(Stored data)
++++
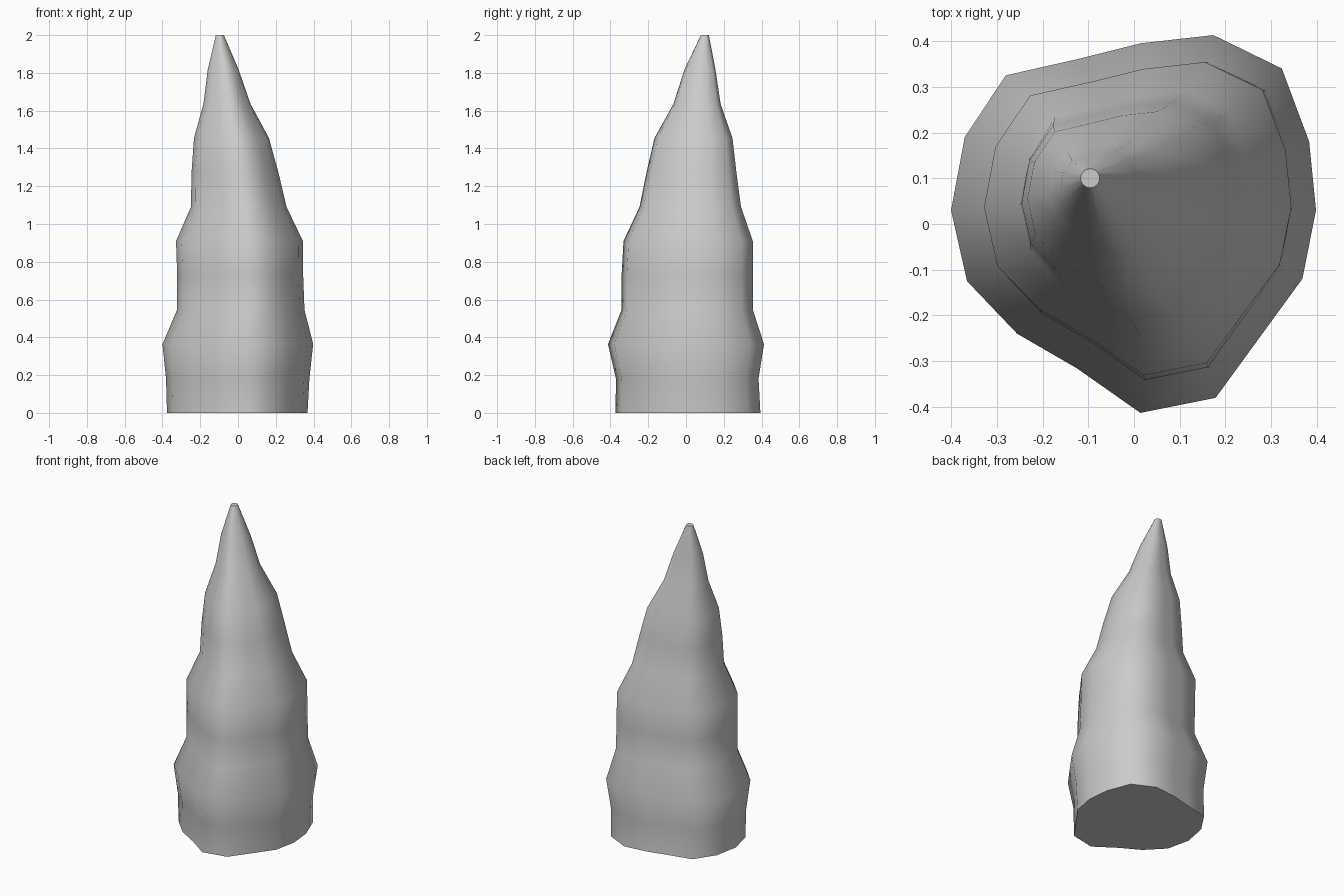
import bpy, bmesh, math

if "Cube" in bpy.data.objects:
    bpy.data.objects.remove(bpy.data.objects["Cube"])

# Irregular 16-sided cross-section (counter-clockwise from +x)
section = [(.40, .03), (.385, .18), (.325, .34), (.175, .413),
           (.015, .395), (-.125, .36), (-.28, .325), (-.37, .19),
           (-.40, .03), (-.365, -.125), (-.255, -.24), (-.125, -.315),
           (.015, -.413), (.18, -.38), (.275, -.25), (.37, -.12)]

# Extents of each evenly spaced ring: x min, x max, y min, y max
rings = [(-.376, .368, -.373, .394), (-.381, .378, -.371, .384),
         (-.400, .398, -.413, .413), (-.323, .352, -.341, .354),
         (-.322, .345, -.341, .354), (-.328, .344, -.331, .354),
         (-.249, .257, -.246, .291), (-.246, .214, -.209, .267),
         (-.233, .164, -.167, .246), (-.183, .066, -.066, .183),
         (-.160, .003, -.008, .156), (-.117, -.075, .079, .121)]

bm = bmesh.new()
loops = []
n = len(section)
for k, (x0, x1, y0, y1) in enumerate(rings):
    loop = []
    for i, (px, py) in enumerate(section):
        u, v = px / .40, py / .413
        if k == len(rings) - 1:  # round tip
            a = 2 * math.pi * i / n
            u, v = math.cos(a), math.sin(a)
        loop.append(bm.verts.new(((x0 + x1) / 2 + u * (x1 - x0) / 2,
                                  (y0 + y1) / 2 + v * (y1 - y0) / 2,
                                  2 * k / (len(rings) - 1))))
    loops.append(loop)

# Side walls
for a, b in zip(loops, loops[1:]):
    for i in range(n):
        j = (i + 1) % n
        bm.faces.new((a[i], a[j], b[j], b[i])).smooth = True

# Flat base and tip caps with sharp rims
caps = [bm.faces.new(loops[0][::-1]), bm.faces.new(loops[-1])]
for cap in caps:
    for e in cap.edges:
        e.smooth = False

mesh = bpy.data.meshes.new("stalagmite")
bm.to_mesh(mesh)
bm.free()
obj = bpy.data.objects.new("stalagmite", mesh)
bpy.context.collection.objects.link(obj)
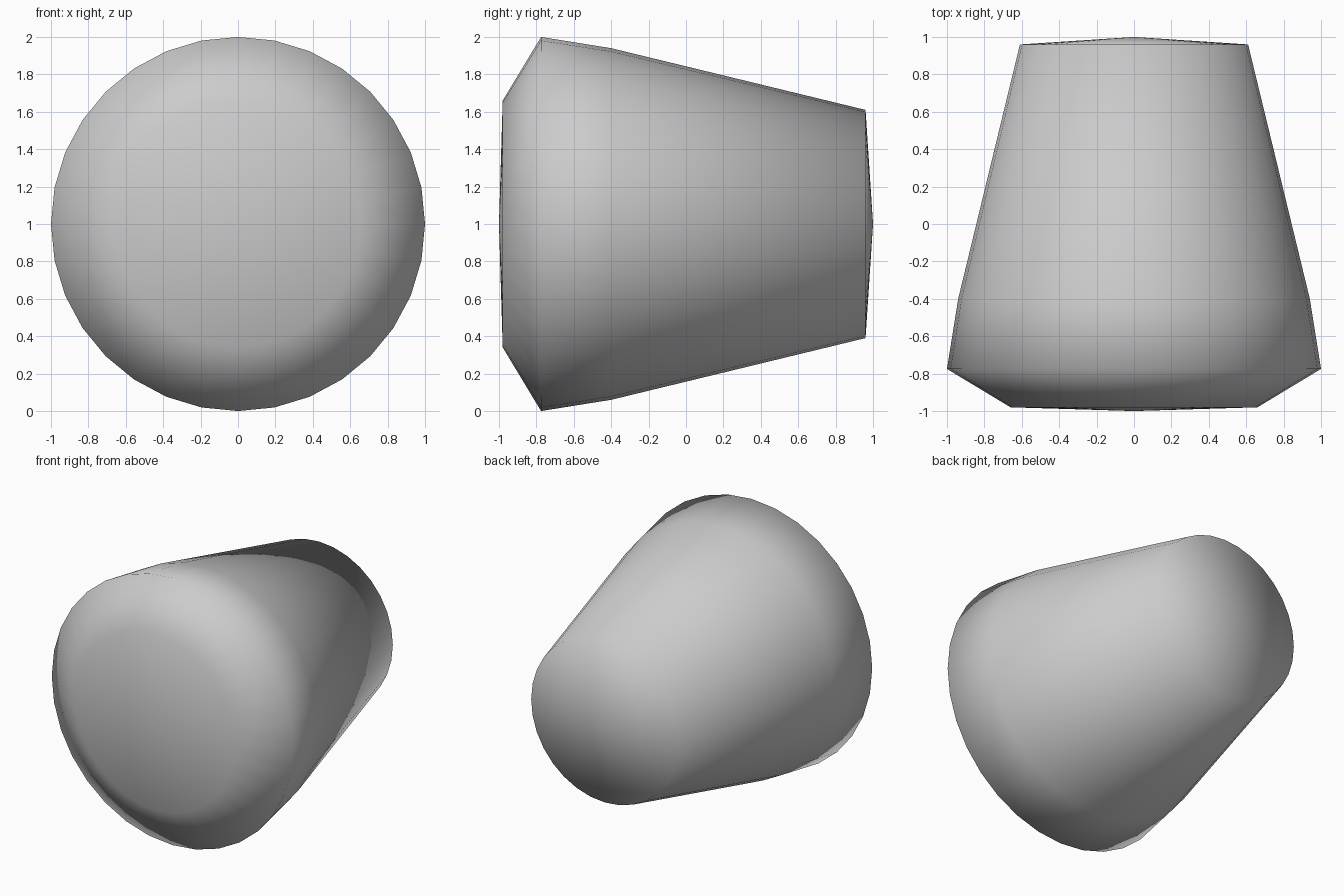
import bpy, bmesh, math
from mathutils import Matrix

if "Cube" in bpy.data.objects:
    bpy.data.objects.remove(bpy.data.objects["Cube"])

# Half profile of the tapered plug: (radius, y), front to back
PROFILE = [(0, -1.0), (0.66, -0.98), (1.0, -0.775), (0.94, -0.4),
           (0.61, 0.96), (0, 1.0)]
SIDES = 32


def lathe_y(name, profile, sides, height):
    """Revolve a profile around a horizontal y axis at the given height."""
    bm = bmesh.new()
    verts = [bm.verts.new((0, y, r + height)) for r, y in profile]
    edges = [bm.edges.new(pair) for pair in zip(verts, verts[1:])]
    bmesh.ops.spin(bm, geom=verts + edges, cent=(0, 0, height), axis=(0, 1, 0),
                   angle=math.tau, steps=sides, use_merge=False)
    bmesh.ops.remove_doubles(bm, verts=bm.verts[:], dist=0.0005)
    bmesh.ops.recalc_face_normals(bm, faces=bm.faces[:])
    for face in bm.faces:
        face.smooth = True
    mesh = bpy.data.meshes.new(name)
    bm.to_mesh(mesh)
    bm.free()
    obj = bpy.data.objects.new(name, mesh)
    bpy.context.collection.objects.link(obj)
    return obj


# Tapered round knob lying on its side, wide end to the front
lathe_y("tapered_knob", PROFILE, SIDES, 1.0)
++++
* _WHAT YOU ARE ASKED TO DO_
The line with "# Tapered round" and all lines after it through the end of the data above: write these out exactly and add nothing.

* _PROBLEM SOLUTION_
# Tapered round knob lying on its side, wide end to the front
lathe_y("tapered_knob", PROFILE, SIDES, 1.0)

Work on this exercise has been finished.